Likewise, individuals who are Welsh taxpayers might increase their pension contributions, reduce their working hours, or decide not to take on overtime – hence reducing their earnings subject to WRIT.
Such adjustments might comprise relatively small changes for individuals, but the cumulative effect could be significant for the Welsh Government – both in fiscal terms (reducing the tax take) and in economic terms (cutting productivity).
Where income tax thresholds and rates diverge across an unrestricted internal border, as they do between Scotland and England, there will inevitably be tensions – as each nation seeks to encourage inward migration and discourage outward migration.
The same is true to some extent at the border between England and Wales.
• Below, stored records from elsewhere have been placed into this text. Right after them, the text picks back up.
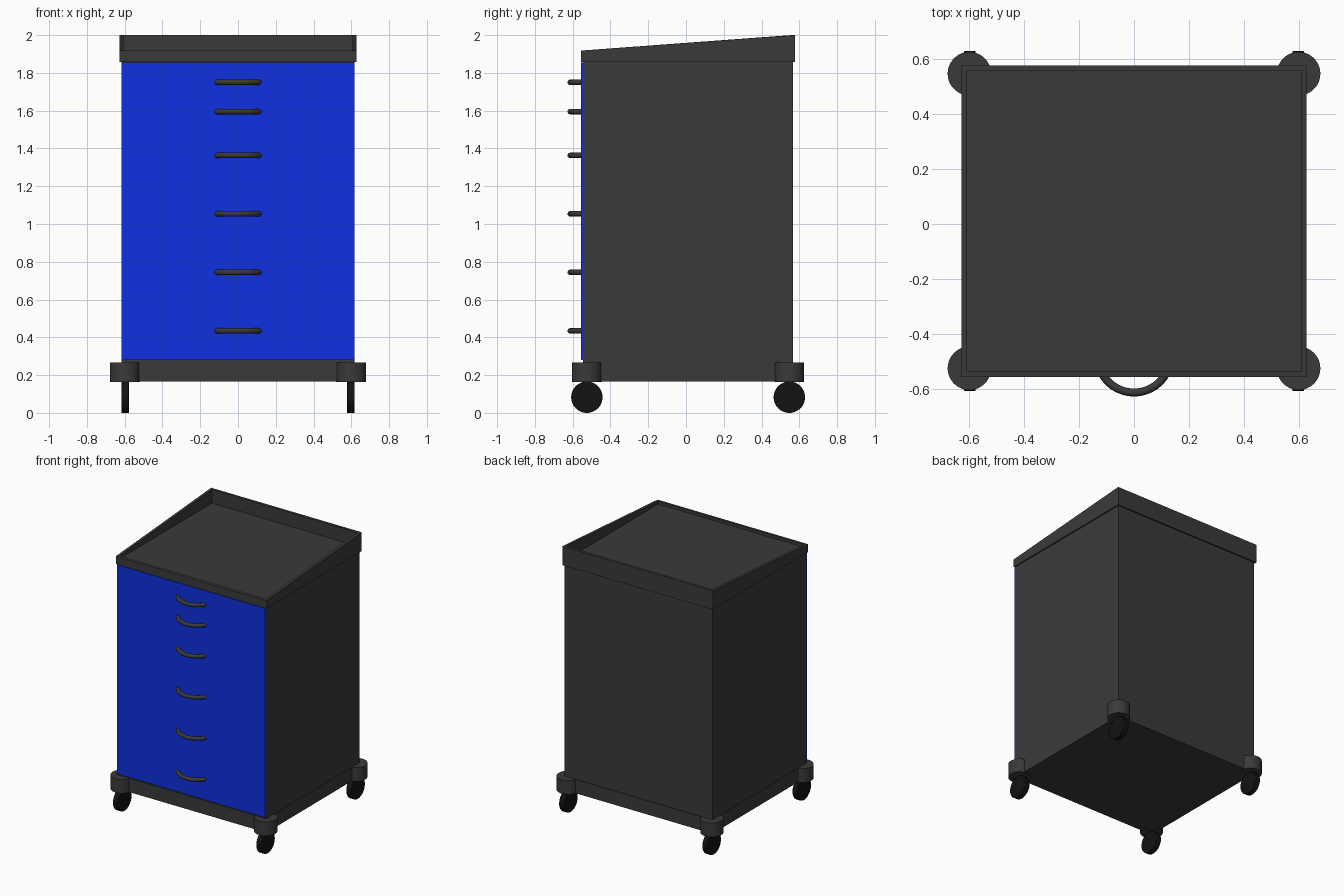
import bpy, bmesh, math

if "Cube" in bpy.data.objects:
    bpy.data.objects.remove(bpy.data.objects["Cube"])


def material(name, rgb):
    m = bpy.data.materials.new(name)
    m.diffuse_color = (*rgb, 1)
    m.use_nodes = True
    m.node_tree.nodes["Principled BSDF"].inputs["Base Color"].default_value = m.diffuse_color
    return m


GREY = material("dark_grey", (0.042, 0.042, 0.042))
BLUE = material("blue", (0.005, 0.03, 0.75))
BLACK = material("rubber_black", (0.006, 0.006, 0.006))


def box(name, x, y, z, mat):
    """Box from (min, max) ranges."""
    bpy.ops.mesh.primitive_cube_add(size=1, location=[sum(r) / 2 for r in (x, y, z)])
    ob = bpy.context.object
    ob.name = name
    ob.scale = [r[1] - r[0] for r in (x, y, z)]
    bpy.ops.object.transform_apply(location=False, rotation=False, scale=True)
    ob.data.materials.append(mat)
    return ob


def cylinder(name, radius, depth, loc, mat, rot=(0, 0, 0), bevel=0):
    bpy.ops.mesh.primitive_cylinder_add(vertices=48, radius=radius, depth=depth,
                                        location=loc, rotation=rot)
    ob = bpy.context.object
    ob.name = name
    ob.data.materials.append(mat)
    bpy.ops.object.shade_smooth_by_angle()
    if bevel:
        b = ob.modifiers.new("soft_edge", 'BEVEL')
        b.width, b.segments = bevel, 2
    return ob


# Cabinet, drawer front and base plate
box("cabinet", (-0.617, 0.617), (-0.545, 0.566), (0.265, 1.865), GREY)
box("drawer_front", (-0.617, 0.617), (-0.557, -0.543), (0.28, 1.855), BLUE)
box("base_plate", (-0.62, 0.62), (-0.548, 0.57), (0.165, 0.268), GREY)

# Sloped tray top: outer bottom, outer rim, inner rim and floor rings
X, Y0, Y1, T = 0.627, -0.557, 0.577, 0.02


def ring(bm, inset, z_front, z_back):
    x, y0, y1 = X - inset, Y0 + inset, Y1 - inset
    return [bm.verts.new(p) for p in ((-x, y0, z_front), (x, y0, z_front),
                                      (x, y1, z_back), (-x, y1, z_back))]


bm = bmesh.new()
rings = [ring(bm, 0, 1.858, 1.858), ring(bm, 0, 1.918, 2.0),
         ring(bm, T, 1.9195, 2.0), ring(bm, T, 1.897, 1.897)]
for a, b in zip(rings, rings[1:]):
    for i in range(4):
        j = (i + 1) % 4
        bm.faces.new((a[i], a[j], b[j], b[i]))
bm.faces.new(rings[0][::-1])
bm.faces.new(rings[3])
bmesh.ops.recalc_face_normals(bm, faces=bm.faces)
me = bpy.data.meshes.new("tray_top")
bm.to_mesh(me)
bm.free()
me.materials.append(GREY)
bpy.context.collection.objects.link(bpy.data.objects.new("tray_top", me))

# Corner bumpers and wheels
for side, sx in (("left", -1), ("right", 1)):
    for end, y in (("front", -0.525), ("back", 0.547)):
        cylinder(f"{end}_{side}_bumper", 0.079, 0.105, (sx * 0.599, y, 0.2155), GREY)
        cylinder(f"{end}_{side}_wheel", 0.083, 0.042, (sx * 0.597, y, 0.083), BLACK,
                 (0, math.pi / 2, 0), 0.004)

# Curved drawer handles
R, CY, A = 0.133, -0.48, math.radians(61)
for n, z in enumerate((1.75, 1.595, 1.363, 1.054, 0.744, 0.434), 1):
    cu = bpy.data.curves.new(f"handle_{n}", 'CURVE')
    cu.dimensions = '3D'
    cu.bevel_depth, cu.bevel_resolution, cu.use_fill_caps = 0.0145, 4, True
    sp = cu.splines.new('POLY')
    sp.points.add(20)
    for i, p in enumerate(sp.points):
        a = -A + 2 * A * i / 20
        p.co = (R * math.sin(a), CY - R * math.cos(a), z, 1)
    sp.use_smooth = True
    cu.materials.append(GREY)
    bpy.context.collection.objects.link(bpy.data.objects.new(f"handle_{n}", cu))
However, Wales has power to set its own income tax rates but not its rate bands; the latter will remain in line with those for England and Northern Ireland.
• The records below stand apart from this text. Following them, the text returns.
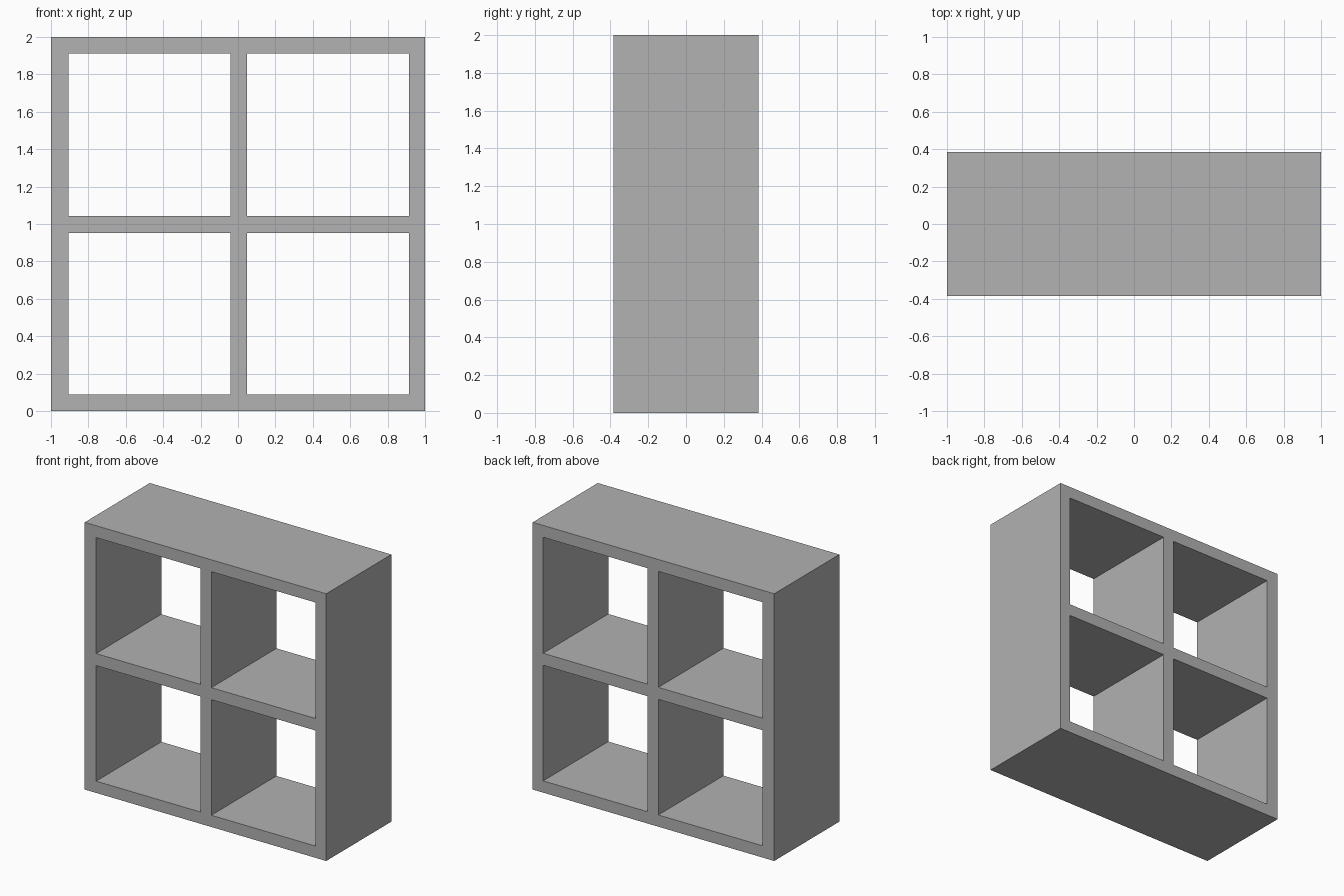
import bpy
import bmesh

if "Cube" in bpy.data.objects:
    bpy.data.objects.remove(bpy.data.objects["Cube"])

DEPTH = 0.77
SHIFT = 0.004                                   # openings sit a hair to the right
X_LINES = [-1.0, -0.909 + SHIFT, -0.045 + SHIFT, 0.045 + SHIFT, 0.909 + SHIFT, 1.0]
Z_LINES = [0.0, 0.088, 0.953, 1.043, 1.911, 2.0]

# Plain grey material
grey = bpy.data.materials.new("plain_grey")
grey.diffuse_color = (0.445, 0.445, 0.445, 1.0)
grey.use_nodes = True
grey.node_tree.nodes["Principled BSDF"].inputs["Base Color"].default_value = grey.diffuse_color

# Front face of the shelf: a grid of boards, leaving the four openings empty
bm = bmesh.new()
grid = [[bm.verts.new((x, -DEPTH / 2, z)) for x in X_LINES] for z in Z_LINES]
for row in range(5):
    for col in range(5):
        if row % 2 and col % 2:
            continue                            # open compartment
        bm.faces.new((grid[row][col], grid[row][col + 1],
                      grid[row + 1][col + 1], grid[row + 1][col]))

# Extrude the boards to the full depth, keeping the front face
result = bmesh.ops.extrude_face_region(bm, geom=bm.faces[:], use_keep_orig=True)
back = [g for g in result["geom"] if isinstance(g, bmesh.types.BMVert)]
bmesh.ops.translate(bm, verts=back, vec=(0, DEPTH, 0))
bmesh.ops.recalc_face_normals(bm, faces=bm.faces[:])

mesh = bpy.data.meshes.new("cube_shelf")
bm.to_mesh(mesh)
bm.free()
mesh.materials.append(grey)
shelf = bpy.data.objects.new("cube_shelf", mesh)
bpy.context.collection.objects.link(shelf)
In fact the rates of income tax in Wales have not yet diverged from those for England and Northern Ireland, and page iii of the Welsh draft Budget published on 16 December 2019 confirms that they will not do so through 2020/21.
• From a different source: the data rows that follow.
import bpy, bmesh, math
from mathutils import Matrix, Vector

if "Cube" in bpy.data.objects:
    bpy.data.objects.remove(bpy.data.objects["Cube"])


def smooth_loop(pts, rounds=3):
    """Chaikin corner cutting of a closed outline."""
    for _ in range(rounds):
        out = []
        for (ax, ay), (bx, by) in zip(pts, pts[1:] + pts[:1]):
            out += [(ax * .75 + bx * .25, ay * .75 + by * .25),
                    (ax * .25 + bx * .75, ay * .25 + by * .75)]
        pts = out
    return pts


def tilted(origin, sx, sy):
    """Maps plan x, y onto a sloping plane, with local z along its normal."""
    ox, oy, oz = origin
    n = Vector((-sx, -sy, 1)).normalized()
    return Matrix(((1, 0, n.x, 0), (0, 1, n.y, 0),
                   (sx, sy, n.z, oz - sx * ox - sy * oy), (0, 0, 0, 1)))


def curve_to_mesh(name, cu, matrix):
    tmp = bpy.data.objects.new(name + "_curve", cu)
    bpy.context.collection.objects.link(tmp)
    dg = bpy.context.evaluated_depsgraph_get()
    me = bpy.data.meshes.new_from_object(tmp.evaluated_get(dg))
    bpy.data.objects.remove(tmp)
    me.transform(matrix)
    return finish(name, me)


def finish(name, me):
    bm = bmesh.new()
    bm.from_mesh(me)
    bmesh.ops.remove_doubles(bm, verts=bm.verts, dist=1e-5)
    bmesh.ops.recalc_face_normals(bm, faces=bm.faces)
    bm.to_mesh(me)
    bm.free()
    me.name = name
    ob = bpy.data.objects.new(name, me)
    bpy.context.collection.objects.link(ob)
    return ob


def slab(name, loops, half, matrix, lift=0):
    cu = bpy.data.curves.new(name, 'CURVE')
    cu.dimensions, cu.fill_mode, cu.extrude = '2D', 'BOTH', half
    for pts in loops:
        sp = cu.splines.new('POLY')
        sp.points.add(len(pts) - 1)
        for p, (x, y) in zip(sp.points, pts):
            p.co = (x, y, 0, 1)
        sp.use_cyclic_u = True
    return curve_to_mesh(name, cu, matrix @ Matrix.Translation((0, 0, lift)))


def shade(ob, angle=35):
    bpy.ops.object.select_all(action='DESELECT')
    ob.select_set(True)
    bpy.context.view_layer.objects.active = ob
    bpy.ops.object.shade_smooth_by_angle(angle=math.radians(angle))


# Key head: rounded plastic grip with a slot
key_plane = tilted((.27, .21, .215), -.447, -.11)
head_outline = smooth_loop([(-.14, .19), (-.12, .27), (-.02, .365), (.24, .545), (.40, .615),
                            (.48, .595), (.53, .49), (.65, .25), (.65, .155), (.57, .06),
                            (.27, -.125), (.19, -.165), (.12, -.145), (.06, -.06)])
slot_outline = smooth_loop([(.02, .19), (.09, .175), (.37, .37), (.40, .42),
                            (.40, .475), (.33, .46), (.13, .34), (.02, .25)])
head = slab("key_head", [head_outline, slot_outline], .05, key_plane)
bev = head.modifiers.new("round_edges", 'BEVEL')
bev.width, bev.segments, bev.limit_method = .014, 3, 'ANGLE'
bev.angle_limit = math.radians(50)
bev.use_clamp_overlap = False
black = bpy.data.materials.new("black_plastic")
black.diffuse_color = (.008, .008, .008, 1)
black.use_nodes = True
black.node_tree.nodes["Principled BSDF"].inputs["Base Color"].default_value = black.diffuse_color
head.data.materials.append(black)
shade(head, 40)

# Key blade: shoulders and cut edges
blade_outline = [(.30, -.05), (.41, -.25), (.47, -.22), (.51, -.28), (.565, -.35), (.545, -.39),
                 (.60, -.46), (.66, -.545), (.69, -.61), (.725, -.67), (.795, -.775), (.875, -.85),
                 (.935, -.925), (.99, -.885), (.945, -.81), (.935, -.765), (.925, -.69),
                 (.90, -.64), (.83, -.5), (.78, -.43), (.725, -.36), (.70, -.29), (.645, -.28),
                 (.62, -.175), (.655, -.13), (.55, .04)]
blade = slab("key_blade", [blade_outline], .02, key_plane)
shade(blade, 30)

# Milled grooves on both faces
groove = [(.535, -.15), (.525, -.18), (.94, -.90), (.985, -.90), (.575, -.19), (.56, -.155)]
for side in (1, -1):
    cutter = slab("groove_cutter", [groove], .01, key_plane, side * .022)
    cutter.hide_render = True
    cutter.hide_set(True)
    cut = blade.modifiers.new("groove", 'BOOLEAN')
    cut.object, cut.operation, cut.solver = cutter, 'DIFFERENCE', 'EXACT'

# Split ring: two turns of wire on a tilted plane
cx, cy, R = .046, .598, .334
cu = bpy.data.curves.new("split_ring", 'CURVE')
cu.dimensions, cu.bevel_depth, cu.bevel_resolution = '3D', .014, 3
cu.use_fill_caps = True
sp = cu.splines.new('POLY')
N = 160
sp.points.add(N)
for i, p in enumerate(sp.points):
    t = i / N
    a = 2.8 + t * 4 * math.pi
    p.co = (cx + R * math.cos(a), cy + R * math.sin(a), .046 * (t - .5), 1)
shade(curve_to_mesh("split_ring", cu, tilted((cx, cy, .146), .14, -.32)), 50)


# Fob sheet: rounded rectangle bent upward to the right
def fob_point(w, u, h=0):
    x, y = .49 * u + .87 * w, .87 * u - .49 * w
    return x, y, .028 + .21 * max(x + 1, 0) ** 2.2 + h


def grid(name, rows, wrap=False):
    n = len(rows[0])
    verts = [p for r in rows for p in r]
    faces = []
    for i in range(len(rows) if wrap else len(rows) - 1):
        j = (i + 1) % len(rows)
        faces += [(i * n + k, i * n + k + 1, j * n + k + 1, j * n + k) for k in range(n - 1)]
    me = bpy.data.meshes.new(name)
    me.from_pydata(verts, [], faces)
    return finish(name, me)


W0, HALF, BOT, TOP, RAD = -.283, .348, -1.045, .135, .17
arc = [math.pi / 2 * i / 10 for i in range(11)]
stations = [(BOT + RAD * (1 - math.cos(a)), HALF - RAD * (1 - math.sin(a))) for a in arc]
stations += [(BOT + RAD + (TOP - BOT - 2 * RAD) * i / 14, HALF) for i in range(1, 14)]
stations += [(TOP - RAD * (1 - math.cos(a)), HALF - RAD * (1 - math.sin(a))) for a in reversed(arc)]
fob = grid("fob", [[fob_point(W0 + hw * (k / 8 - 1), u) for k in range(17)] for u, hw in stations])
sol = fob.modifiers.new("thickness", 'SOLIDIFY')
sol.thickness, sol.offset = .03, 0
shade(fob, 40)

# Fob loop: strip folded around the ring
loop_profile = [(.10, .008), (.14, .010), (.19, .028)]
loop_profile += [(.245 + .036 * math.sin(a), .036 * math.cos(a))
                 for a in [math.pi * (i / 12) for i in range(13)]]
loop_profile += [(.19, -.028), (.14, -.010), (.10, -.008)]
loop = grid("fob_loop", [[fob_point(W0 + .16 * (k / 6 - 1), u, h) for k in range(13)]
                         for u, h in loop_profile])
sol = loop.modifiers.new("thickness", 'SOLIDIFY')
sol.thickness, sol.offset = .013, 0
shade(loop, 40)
With Scotland pursuing a distinctive income tax strategy which is markedly more progressive than that in the rest of the UK, it is already apparent that tensions and challenges arise from the size, shape and potential mobility of the Scottish income tax base – especially the mobility of the highest earners.
The power to set income tax rates is a two-edged sword, and the very fact that Wales has instigated the current inquiry suggests that the Welsh Assembly is aware of the risks it might face if it follows Scotland’s lead.
Across the UK, owner-managed businesses may choose to operate as sole traders or partnerships (liable to income tax) or companies (liable to corporation tax, with owners taking salary and/or dividends liable to income tax).
Interaction between the Scottish and UK tax regimes is probably already encouraging incorporation by Scottish taxpayers at an earlier stage in their business’s evolution compared with those in the rest of the UK.
This choice of trading entity and its timing determine not only the tax due but also which jurisdiction receives the tax. The UK Exchequer receives corporation tax, and income tax on dividends. Scotland directly receives only the SIT on non-savings, non-dividend income.
Note that changes from April 2020 will put the onus of whether to apply IR35 rules on each private sector organisation engaging workers. This may lead to more conservative decisions, bring more contractors within payroll and thus discourage incorporations by disguised employees.
Factors which now affect the tax planning and lifestyle choices of Scottish taxpayers might become equally relevant to Welsh taxpayers if Wales were also to opt for a divergent income tax strategy.
Classification of taxpayers
Identification of Scottish and Welsh taxpayers is crucial if public funding derived from SIT and WRIT is to be optimised in each respective devolved jurisdiction.
HMRC have not always managed this well. In early 2019, they even issued Scottish taxpayer PAYE codes to Welsh taxpayers and then blamed the error on employers.
Following lessons learned in Scotland, perhaps Wales may benefit from the mistakes which have been made to date.
The circumstances of Scotland and Wales are far from identical.
First, there are many communities straddling (or very close to) the border between England and Wales, and many people who live near that border commute across it to work on the other side. By comparison, the border between Scotland and England is relatively unpopulated.
Divergence in tax rates would likely be much more apparent and perhaps problematic within a community straddling the English/Welsh border, than in a relatively isolated village some distance from the Scottish/English border.
Second, as stated above, the fiscal powers devolved to Cardiff for WRIT differ significantly from those devolved to Edinburgh for SIT – at least for now.
Wales can learn much from the lead which Scotland has taken in implementing devolved income tax, but it should not assume that all potential difficulties have been ironed out.
Article supplied by Taxing Words Ltd